■ **Exercise**
From the listing below, extract every line in which the word "panel" appears.

╭─ Material for the task

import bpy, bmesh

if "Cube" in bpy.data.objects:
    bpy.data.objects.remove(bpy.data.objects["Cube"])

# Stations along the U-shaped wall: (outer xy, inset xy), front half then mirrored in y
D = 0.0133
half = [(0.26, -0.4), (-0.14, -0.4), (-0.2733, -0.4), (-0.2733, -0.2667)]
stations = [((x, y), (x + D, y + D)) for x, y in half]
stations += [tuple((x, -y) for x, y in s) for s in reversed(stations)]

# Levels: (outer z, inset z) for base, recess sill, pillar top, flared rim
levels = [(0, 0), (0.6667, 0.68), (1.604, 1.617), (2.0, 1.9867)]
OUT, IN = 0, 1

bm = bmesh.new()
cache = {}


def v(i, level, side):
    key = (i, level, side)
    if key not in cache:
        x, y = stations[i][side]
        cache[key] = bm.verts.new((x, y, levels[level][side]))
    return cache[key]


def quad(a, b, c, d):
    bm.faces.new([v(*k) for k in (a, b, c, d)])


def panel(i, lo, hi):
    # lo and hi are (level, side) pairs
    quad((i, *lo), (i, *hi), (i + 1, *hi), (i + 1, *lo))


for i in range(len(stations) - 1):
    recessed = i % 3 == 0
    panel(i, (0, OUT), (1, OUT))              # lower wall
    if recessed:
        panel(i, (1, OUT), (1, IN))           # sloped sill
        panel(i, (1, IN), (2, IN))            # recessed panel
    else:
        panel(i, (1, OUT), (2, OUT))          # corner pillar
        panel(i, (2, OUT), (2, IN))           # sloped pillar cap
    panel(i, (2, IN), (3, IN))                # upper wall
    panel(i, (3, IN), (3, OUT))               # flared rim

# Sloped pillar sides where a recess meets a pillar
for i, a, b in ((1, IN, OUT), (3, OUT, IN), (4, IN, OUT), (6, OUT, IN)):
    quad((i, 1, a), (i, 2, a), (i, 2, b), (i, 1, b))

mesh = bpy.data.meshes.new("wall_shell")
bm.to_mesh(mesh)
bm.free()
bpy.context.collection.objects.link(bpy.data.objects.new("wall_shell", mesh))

╰─

■ **Answer to this exercise**
def panel(i, lo, hi):
    panel(i, (0, OUT), (1, OUT))              # lower wall
        panel(i, (1, OUT), (1, IN))           # sloped sill
        panel(i, (1, IN), (2, IN))            # recessed panel
        panel(i, (1, OUT), (2, OUT))          # corner pillar
        panel(i, (2, OUT), (2, IN))           # sloped pillar cap
    panel(i, (2, IN), (3, IN))                # upper wall
    panel(i, (3, IN), (3, OUT))               # flared rim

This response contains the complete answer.